• Removes the minimum funding requirement. While the governor is committed to ensuring that the legislature satisfies its duty to fund schools, the proposed trigger of one percent of the overall adequacy target plus $93 million artificially inflates the minimum funding number and jeopardizes Tier II funding.
• Removes the Chicago block grant from the funding formula.
• Removes both Chicago Public Schools pension considerations from the formula: the normal cost pick-up and the unfunded liability deduction.
• Reintegrates the normal cost pick-up for Chicago Public Schools into the Pension Code where it belongs, and finally begins to treat Chicago like all other districts with regards to the State’s relationship with its teachers’ pensions.
• Eliminates the PTELL and TIF equalized assessed value subsidies that allow districts to continue under-reporting property wealth.
• Removes the escalators throughout the bill that automatically increase costs.

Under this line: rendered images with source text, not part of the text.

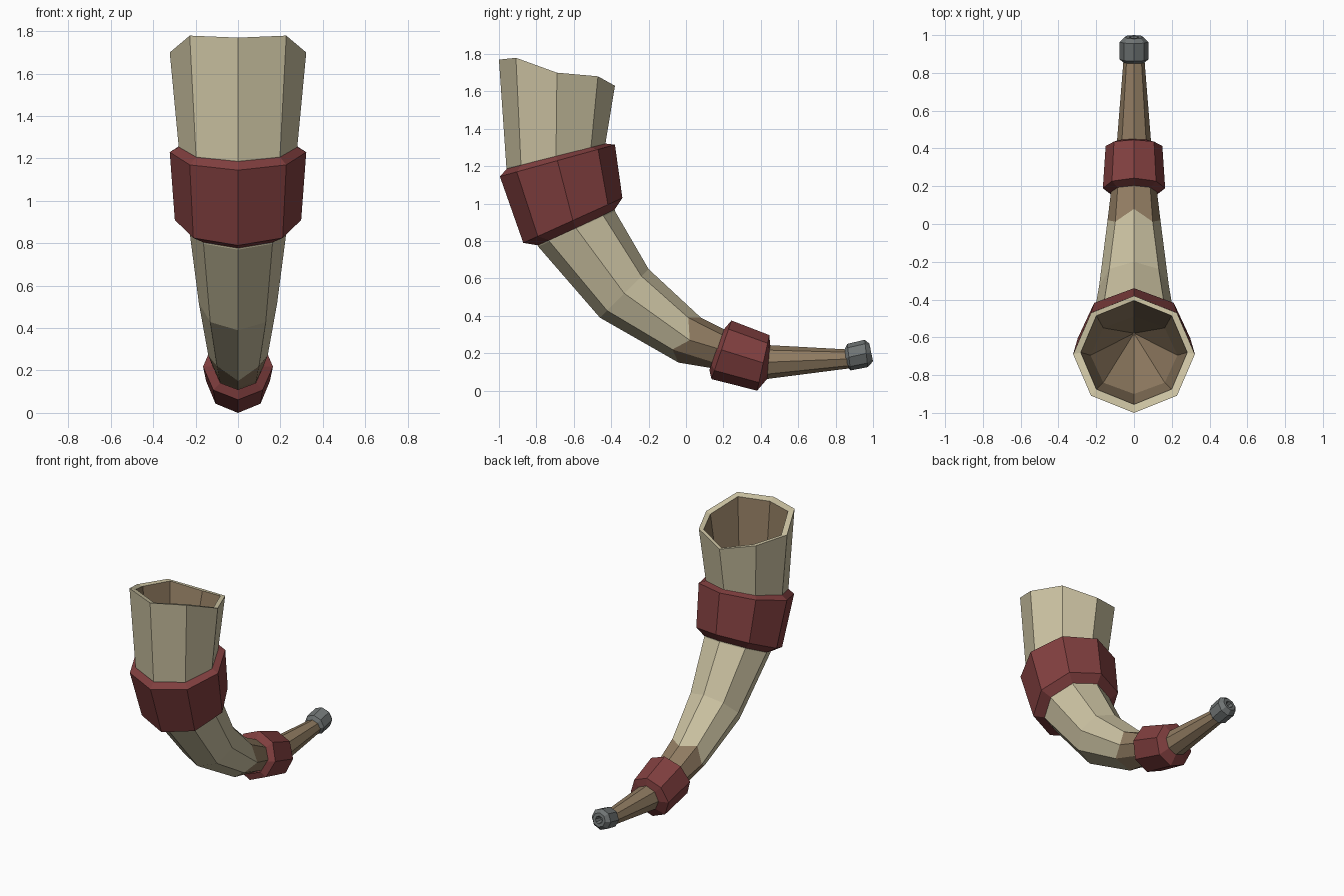
import bpy, bmesh, math

if "Cube" in bpy.data.objects:
    bpy.data.objects.remove(bpy.data.objects["Cube"])

SIDES = 8


def material(name, rgb):
    m = bpy.data.materials.new(name)
    m.diffuse_color = (*rgb, 1)
    m.use_nodes = True
    m.node_tree.nodes["Principled BSDF"].inputs["Base Color"].default_value = m.diffuse_color
    return m


CREAM = material("cream_horn", (0.60, 0.54, 0.36))
BROWN = material("brown_horn", (0.28, 0.20, 0.12))
RED = material("red_leather", (0.22, 0.05, 0.05))
GREY = material("grey_metal", (0.16, 0.175, 0.175))


def loft(name, rings, mats, closed=False, seg_mats=()):
    """Skin octagonal rings. Each ring: low/front (y,z), high/back (y,z),
    half width in x, and an optional (dy,dz) shift of the diagonal corners."""
    bm = bmesh.new()
    loops = []
    for low, high, rx, *extra in rings:
        dy, dz = extra[0] if extra else (0, 0)
        my, mz = (low[0] + high[0]) / 2, (low[1] + high[1]) / 2
        loop = []
        for k in range(SIDES):
            a = 2 * math.pi * k / SIDES
            c, d = math.cos(a), k % 2
            loop.append(bm.verts.new((rx * math.sin(a),
                                      my + (low[0] - my) * c + dy * d,
                                      mz + (low[1] - mz) * c + dz * d)))
        loops.append(loop)
    pairs = list(zip(loops, loops[1:]))
    if closed:
        pairs.append((loops[-1], loops[0]))
    for i, (a, b) in enumerate(pairs):
        for k in range(SIDES):
            n = (k + 1) % SIDES
            f = bm.faces.new((a[k], a[n], b[n], b[k]))
            f.material_index = seg_mats[i] if seg_mats else 0
    if not closed:
        for loop, i in ((loops[0], 0), (loops[-1], -1)):
            f = bm.faces.new(loop)
            f.material_index = seg_mats[i] if seg_mats else 0
    bmesh.ops.recalc_face_normals(bm, faces=bm.faces)
    me = bpy.data.meshes.new(name)
    bm.to_mesh(me)
    bm.free()
    for m in mats:
        me.materials.append(m)
    ob = bpy.data.objects.new(name, me)
    bpy.context.collection.objects.link(ob)
    return ob


# Horn: hollow inside, cream rim and body, brown narrow end
loft("horn", [
    ((-0.590, 0.85), (-0.575, 0.86), 0.008),              # bottom of hollow
    ((-0.90, 1.22), (-0.49, 1.32), 0.23),                 # inner wall
    ((-0.955, 1.755), (-0.405, 1.63), 0.282, (0, 0.03)),  # inner rim
    ((-1.0, 1.77), (-0.38, 1.63), 0.322, (0, 0.03)),      # outer rim
    ((-0.96, 1.19), (-0.43, 1.325), 0.28),
    ((-0.79, 0.77), (-0.38, 0.96), 0.23),
    ((-0.46, 0.39), (-0.20, 0.65), 0.185),
    ((-0.04, 0.15), (0.08, 0.39), 0.14, (-0.05, 0.035)),  # jagged colour line
    ((0.14, 0.12), (0.20, 0.33), 0.122),
    ((0.43, 0.062), (0.45, 0.243), 0.09),
    ((0.88, 0.12), (0.87, 0.22), 0.055),
], [CREAM, BROWN], seg_mats=[1, 1, 0, 0, 0, 0, 0, 1, 1, 1])

# Wide chamfered band
loft("large_band", [
    ((-0.78, 0.775), (-0.39, 0.955), 0.222),
    ((-0.87, 0.79), (-0.34, 1.03), 0.298),
    ((-0.995, 1.145), (-0.38, 1.315), 0.322),
    ((-0.95, 1.195), (-0.44, 1.322), 0.272),
], [RED], closed=True)

# Narrow chamfered band
loft("small_band", [
    ((0.125, 0.11), (0.20, 0.325), 0.118),
    ((0.136, 0.062), (0.243, 0.375), 0.165),
    ((0.38, 0.0), (0.446, 0.297), 0.15),
    ((0.436, 0.065), (0.45, 0.238), 0.086),
], [RED], closed=True)

# Mouthpiece with a recessed hole
loft("mouthpiece", [
    ((0.858, 0.13), (0.848, 0.22), 0.053),
    ((0.88, 0.108), (0.862, 0.25), 0.076),
    ((0.972, 0.126), (0.955, 0.272), 0.076),
    ((1.0, 0.157), (0.98, 0.252), 0.05),
    ((0.995, 0.178), (0.985, 0.230), 0.028),
    ((0.945, 0.18), (0.938, 0.215), 0.018),
], [GREY])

• Retains the floor for the regionalization factor, for the purposes of equity, and adds a cap, for the purposes of adequacy.
Which would be easier to digest?
The public would benefit if each bill was shorter as well. People could pull out their phones and read one on their morning train commute, or on their lunch break at work. The bills could be quickly translated into different languages so immigrants looking to obtain their citizenship can begin learning about the laws. More people may actually call their legislators’ offices and get involved in politics because they would know the truth for themselves, rather than running around in circles trying to verify what the talking heads said.
Admittedly, how this change could be accomplished will require much more deliberation on my part, but nothing is impossible. Any way to make legislation more accessible to the average Illinoisan would be welcome — not to mention, something that could be replicated across the nation.
There’s been much talk of bringing long-term reforms to the state of Illinois. Any citizen or politician brave enough to advocate for something like this would actually begin to make that a reality.
Bonus points if they can find much, much cheaper options than going to law or graduate school.